(This will explain and, hopefully, justify why I have been conspicuously absent from my blog for the past few days!)
Monday morning found me in the dentist’s chair, mouth jacked open to a size I never thought possible. The dentist and his hygienist stabbed the inside of my mouth till it was so frozen I thought I’d choke on my own seemingly huge tongue. Then they proceeded to remove all four of my wisdom teeth.
The first thought that came to mind as they started pulling: “Now I understand why most people have a general anesthetic.”
That wasn’t an option for me because I’m still breastfeeding my five-month-old son. And while I probably could have waited to do the surgery till after he was weaned, I thought general anesthetic seemed like overkill for mere tooth removal. How very wrong I was.
If given the choice, I’d go through another natural labour before having my wisdom teeth removed. Unfortunately, there’s no satisfaction to be gained by saying, “Never again” in this case, as there never can be an ‘again.’ Those teeth are gone for good.
I was warned about the pressure. Only afterwards, when I saw my nearly ¾-inch blood-streaked teeth lying in a hot pink tooth-fairy box, did I comprehend why it felt like my head was going to explode as they reefed, yanked, pulled, sawed till I felt bits of ground tooth hitting my glasses, and pulled some more.
When I didn’t die after the first tooth removal, I had to live through three more. Not wanting to traumatize anyone else who is preparing for the surgery, all I can say is it was far worse than I ever imagined.
As I exited the room, ice pack held to my swelling jaw, I bumped into the dentist’s wife, who is also a dentist. “Oh, you poor girl. Had a wisdom tooth out, did you?” “All four,” I mumbled. Her eyes nearly popped out of her head. “With a local? Wow, you’re brave.” If that was meant to make me feel proud of my bravery, it only made me feel worse.

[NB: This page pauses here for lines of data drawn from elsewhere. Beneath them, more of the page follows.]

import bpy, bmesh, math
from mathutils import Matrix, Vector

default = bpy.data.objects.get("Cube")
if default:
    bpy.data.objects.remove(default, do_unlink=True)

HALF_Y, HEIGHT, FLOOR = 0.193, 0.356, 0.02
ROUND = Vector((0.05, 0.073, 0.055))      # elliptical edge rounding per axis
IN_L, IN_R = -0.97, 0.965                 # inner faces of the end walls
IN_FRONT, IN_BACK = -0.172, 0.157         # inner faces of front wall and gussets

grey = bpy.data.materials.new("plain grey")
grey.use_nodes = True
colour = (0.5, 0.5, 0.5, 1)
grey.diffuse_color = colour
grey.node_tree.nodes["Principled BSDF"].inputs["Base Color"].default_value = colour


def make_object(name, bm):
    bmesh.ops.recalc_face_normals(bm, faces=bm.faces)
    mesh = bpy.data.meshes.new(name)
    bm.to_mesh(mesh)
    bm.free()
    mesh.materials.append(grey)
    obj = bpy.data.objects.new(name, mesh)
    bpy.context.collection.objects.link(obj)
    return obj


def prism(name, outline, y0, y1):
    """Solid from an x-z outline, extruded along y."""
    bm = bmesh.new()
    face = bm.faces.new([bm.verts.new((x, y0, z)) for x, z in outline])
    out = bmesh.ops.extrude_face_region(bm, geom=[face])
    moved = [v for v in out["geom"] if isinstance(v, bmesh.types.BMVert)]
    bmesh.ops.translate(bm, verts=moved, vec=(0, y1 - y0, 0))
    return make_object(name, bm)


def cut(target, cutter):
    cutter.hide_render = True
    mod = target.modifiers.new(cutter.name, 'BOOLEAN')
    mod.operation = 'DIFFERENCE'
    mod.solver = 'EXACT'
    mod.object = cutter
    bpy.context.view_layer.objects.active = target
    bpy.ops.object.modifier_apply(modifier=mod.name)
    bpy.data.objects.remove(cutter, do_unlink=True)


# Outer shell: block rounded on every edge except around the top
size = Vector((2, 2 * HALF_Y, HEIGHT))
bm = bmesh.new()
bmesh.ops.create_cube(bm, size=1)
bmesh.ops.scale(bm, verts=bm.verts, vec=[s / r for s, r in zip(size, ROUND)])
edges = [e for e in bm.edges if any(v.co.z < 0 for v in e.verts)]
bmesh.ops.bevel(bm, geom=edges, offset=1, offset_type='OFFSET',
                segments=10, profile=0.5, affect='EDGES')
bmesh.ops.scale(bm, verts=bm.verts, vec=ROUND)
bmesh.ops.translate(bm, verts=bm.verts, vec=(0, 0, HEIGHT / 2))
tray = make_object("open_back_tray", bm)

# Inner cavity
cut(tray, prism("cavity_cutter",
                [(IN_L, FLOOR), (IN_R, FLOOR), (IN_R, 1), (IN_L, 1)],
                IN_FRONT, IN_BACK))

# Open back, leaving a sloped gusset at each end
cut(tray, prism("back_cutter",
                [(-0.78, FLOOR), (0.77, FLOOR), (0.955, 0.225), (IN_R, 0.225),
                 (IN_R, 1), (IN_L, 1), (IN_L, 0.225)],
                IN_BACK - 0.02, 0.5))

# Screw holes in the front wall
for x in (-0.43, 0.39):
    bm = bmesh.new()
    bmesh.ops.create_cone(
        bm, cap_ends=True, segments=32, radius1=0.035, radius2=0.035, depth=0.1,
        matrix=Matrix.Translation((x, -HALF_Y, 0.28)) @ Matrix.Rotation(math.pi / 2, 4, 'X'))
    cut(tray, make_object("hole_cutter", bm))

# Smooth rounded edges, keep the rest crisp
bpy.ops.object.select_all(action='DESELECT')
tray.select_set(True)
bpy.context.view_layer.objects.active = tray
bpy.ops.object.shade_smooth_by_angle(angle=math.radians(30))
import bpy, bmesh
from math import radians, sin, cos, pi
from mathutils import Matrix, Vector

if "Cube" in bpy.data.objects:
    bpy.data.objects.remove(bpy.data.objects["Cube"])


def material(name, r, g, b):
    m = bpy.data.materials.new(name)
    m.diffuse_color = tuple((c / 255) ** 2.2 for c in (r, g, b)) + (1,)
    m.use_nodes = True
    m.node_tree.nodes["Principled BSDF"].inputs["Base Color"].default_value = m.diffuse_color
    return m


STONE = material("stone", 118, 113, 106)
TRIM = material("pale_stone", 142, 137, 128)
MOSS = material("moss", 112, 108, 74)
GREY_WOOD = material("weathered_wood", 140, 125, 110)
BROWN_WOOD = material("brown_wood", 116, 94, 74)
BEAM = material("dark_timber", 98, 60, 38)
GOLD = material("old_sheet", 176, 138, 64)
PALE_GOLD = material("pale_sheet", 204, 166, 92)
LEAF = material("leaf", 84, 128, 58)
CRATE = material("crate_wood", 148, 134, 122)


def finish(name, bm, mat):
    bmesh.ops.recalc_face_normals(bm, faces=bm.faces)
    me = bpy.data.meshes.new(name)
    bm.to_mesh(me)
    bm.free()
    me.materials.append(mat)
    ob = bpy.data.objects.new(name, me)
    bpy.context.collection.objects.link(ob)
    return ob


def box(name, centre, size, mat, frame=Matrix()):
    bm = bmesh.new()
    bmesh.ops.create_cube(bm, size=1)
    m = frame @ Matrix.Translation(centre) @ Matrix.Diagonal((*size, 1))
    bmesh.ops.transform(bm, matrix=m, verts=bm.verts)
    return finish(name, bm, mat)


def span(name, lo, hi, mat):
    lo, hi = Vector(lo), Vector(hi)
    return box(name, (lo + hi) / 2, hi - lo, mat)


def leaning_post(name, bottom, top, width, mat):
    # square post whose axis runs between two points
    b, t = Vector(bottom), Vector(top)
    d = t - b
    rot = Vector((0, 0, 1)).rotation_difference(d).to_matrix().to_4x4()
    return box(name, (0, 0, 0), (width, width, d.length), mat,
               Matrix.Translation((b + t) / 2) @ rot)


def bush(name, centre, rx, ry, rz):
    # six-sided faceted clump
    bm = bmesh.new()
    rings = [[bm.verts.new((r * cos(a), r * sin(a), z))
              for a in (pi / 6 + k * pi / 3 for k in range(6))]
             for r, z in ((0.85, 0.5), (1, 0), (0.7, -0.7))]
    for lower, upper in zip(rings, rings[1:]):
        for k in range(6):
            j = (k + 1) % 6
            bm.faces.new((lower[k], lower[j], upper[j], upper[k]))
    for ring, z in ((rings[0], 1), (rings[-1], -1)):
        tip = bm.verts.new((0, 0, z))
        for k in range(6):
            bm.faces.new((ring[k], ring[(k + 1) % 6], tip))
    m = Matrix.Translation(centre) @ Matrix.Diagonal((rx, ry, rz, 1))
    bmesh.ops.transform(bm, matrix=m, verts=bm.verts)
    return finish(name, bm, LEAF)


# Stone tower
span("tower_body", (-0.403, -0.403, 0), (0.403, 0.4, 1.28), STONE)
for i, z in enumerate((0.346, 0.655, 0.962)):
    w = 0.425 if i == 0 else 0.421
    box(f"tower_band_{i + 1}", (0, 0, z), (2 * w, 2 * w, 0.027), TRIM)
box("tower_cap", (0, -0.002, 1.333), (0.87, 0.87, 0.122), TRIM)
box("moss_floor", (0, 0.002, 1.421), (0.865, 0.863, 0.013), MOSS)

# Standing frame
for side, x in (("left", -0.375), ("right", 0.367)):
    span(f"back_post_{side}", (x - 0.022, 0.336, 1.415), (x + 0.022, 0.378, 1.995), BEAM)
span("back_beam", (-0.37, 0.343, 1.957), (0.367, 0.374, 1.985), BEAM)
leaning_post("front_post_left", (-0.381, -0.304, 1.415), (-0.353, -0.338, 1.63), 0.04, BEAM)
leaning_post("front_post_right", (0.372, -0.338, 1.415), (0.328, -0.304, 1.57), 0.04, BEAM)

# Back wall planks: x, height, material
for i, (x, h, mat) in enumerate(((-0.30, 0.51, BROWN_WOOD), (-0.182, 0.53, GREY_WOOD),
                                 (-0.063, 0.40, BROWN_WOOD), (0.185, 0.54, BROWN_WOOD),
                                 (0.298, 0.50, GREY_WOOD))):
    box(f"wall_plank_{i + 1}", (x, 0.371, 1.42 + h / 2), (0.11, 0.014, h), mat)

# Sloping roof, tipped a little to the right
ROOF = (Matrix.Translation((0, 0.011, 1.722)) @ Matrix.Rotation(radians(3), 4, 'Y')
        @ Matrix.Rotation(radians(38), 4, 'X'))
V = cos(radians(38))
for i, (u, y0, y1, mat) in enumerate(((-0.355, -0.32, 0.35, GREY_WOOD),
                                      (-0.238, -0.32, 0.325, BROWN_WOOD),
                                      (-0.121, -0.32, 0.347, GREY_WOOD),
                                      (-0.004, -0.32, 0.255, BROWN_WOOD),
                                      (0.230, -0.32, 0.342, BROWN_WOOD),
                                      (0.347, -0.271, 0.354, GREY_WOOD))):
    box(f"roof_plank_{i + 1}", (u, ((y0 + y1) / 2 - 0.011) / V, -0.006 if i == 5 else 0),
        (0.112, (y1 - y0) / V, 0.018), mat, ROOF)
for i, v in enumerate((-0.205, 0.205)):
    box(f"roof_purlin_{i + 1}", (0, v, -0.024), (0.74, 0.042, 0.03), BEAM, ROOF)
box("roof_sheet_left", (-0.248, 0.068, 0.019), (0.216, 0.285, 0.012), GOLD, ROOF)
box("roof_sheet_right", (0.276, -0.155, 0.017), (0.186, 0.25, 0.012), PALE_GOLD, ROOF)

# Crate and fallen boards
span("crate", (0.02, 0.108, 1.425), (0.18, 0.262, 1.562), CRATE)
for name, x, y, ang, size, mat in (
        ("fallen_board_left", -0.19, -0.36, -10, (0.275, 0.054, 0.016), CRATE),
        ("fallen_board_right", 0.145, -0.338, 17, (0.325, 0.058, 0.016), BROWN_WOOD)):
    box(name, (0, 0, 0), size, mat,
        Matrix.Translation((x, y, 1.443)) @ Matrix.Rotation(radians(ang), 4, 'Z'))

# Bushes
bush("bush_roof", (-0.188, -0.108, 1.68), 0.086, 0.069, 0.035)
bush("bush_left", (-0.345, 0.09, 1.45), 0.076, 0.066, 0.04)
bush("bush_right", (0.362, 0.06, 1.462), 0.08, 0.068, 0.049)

I’ve now completed two days of recovery (as of the time of writing this post). Monday’s food consumption consisted of a cup of broth and a few mouthfuls of scrambled eggs by evening. Tuesday, I managed some pureed soup and polenta. Wednesday, I successfully ate a muffin, though it took a good fifteen minutes to nibble it, bit by bit. This is a far cry from my usually ravenous appetite.
At least I’m noticing steady improvement in jaw mobility and a decreased overall ache. Particularly nasty are my swollen, dry lips that are cracked and scabbed in the corners – not conducive to kissing my husband.
While the ordeal is not yet over, I’m glad I’ll never return to the dentist’s chair to relive the experience. I’m also very grateful I never knew how hellish it actually would be. In the meantime, I’m eyeing up the lentil soup on the stove and hoping I’ll get enough of it down to take away the gnawing hunger pains in my stomach.